Katherine Wolfgramme is a gender diversity consultant and says that when the survey was announced, “I knew I just had to muck in and do my bit!” Katherine describes herself as “not a protester” but during the campaign she participated in call centres, registered voters at fundraising events and marched in a protest from Sydney’s Town Hall to Circular Quay.
“I am still emotional when I think about what our community suffered during the survey — perhaps I have PTSD, I am sure I am not the only one. So when I sit at gay weddings and cry, I know I have helped win the right to, just like everyone else,” Katherine says.
Denise wanted to do something to support the campaign both because she believes in equality and because her son is gay. Together with her ex-husband, they took out a large ad in the local paper, The Midland Express, in Central Victoria — right there on on page 3.
“Neither of us was associated with any advocacy group, but decided on the ad as a piece of direct action. We knew the ad would be seen by many people and thought it would be the best way we could support the campaign.”
Fahad Ali set up Muslims for Marriage Equality to make sure people in his community were hearing the messages from the Yes campaign, and worked hard to talk about the change in terms of fairness and equality.
“By bringing together like-minded community members, we were able to give LGBTIQ and allied Muslims a much-needed voice in the campaign and in our communities.”
Guys, the LGBTIQ community in Ballarat is not messing about. Do you remember that gorgeous video they made last year across the town? Made me weep! Kirsten Holden is the Co-Founder and President of the Ballarat Pride Hub, which involved more than 700 people from the town in their local Yes campaign.
Highlights include a community Walk for Equality, rainbow chalking around the whole Ballarat CBD and ‘Honk 4 Yes’ events on local Ballarat roads. Ballarat returned a 70.5% Yes vote, higher than the national average, which doesn’t surprise me for a second.
Salim Barbar believes that “I can make a difference each and every time I choose to make a stand against an injustice” Salim worked to organise LGBTIQ workers across Sydney to get involved in the Yes campaign through Union Pride, and together they ran phone banking sessions to call other union members to ask them to vote Yes, “Union members ensured that there was solidarity in the movement. showing support and delivering a YES vote amongst workers in NSW.”
Remember that big march that Katherine decided to join, despite not being much of a protester?
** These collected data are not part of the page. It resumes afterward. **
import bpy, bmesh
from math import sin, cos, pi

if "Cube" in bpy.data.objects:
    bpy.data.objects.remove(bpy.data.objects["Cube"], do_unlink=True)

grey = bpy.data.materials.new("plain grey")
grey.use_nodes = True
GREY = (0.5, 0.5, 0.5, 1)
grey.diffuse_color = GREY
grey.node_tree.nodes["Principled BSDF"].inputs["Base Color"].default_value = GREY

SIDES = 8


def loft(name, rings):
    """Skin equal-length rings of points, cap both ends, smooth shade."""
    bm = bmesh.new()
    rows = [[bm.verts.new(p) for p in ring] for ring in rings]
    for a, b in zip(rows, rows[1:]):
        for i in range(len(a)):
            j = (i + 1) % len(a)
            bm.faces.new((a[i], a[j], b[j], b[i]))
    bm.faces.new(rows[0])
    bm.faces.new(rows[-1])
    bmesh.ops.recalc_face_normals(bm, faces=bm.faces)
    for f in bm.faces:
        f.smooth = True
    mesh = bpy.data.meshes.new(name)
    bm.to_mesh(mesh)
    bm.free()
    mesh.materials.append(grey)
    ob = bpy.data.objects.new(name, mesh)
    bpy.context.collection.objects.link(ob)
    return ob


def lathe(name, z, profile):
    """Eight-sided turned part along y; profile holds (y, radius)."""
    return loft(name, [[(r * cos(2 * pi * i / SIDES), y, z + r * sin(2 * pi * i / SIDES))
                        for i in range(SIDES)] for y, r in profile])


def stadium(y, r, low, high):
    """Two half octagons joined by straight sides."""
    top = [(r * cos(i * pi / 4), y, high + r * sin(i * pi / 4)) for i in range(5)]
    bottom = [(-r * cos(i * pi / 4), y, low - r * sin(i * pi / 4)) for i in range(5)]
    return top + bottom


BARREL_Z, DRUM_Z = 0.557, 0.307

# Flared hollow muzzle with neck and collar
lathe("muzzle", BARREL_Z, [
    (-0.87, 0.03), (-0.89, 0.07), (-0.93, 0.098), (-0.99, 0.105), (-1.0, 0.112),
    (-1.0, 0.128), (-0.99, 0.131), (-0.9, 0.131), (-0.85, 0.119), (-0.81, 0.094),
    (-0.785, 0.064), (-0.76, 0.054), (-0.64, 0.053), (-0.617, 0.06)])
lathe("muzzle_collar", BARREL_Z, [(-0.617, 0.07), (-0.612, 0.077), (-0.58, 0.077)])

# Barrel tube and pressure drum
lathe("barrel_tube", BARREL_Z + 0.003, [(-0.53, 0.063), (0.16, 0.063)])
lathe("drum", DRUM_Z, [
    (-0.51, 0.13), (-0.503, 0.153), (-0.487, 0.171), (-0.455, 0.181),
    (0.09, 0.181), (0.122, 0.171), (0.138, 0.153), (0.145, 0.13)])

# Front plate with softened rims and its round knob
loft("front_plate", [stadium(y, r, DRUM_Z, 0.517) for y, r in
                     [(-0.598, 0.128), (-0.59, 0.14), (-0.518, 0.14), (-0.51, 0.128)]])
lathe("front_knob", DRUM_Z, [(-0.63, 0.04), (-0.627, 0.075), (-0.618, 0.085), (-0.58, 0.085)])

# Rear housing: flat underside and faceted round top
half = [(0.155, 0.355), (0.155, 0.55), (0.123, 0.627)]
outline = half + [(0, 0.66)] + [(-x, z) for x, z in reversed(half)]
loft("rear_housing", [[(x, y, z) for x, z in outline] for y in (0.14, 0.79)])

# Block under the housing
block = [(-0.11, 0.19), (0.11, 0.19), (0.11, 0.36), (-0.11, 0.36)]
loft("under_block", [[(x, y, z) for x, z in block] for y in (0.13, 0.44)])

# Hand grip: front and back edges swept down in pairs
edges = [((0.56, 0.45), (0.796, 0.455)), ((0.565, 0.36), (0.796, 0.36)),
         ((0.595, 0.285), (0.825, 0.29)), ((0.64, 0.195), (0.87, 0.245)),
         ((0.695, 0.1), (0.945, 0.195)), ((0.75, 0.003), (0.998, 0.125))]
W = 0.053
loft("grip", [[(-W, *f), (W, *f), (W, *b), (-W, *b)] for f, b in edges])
April Holcombe helped organise that march! April says “a decade or more of public demonstrations gave a generation of LGBTI people the confidence and pride to demand their rights.”
“I am proud to have organised for six years with Community Action Against Homophobia, where we worked tirelessly to make each protest a defiant and determined event, and not to rely on politicians who actually hindered our cause.”
I spoke at this rally, actually, and it was amazing! More than 50,000 people demanding that LGBTIQ Australians be treated equally. I may have shed a tear.
The survey was devastating for LGBTIQ Australians. Some of us still struggle from the experience, some of us didn’t survive it. We must never forget that. What we must also remember is how powerful we are when we work together. How we can create the communities we want for ourselves, and for our children, when we each do what we can, using the resources we have. Australians from all walks of life played their part in the Yes victory, and together we created a better Australia for us all.
Sally Rugg is an LGBTIQ activist, writer and speaker and the Executive Director of Change.org. Previously, she was the marriage equality director at GetUp. You can buy her book and read all about marriage equality, how politics is broken and learn how to be an activist (but you have to wait until next year). Follow her @SallyRugg.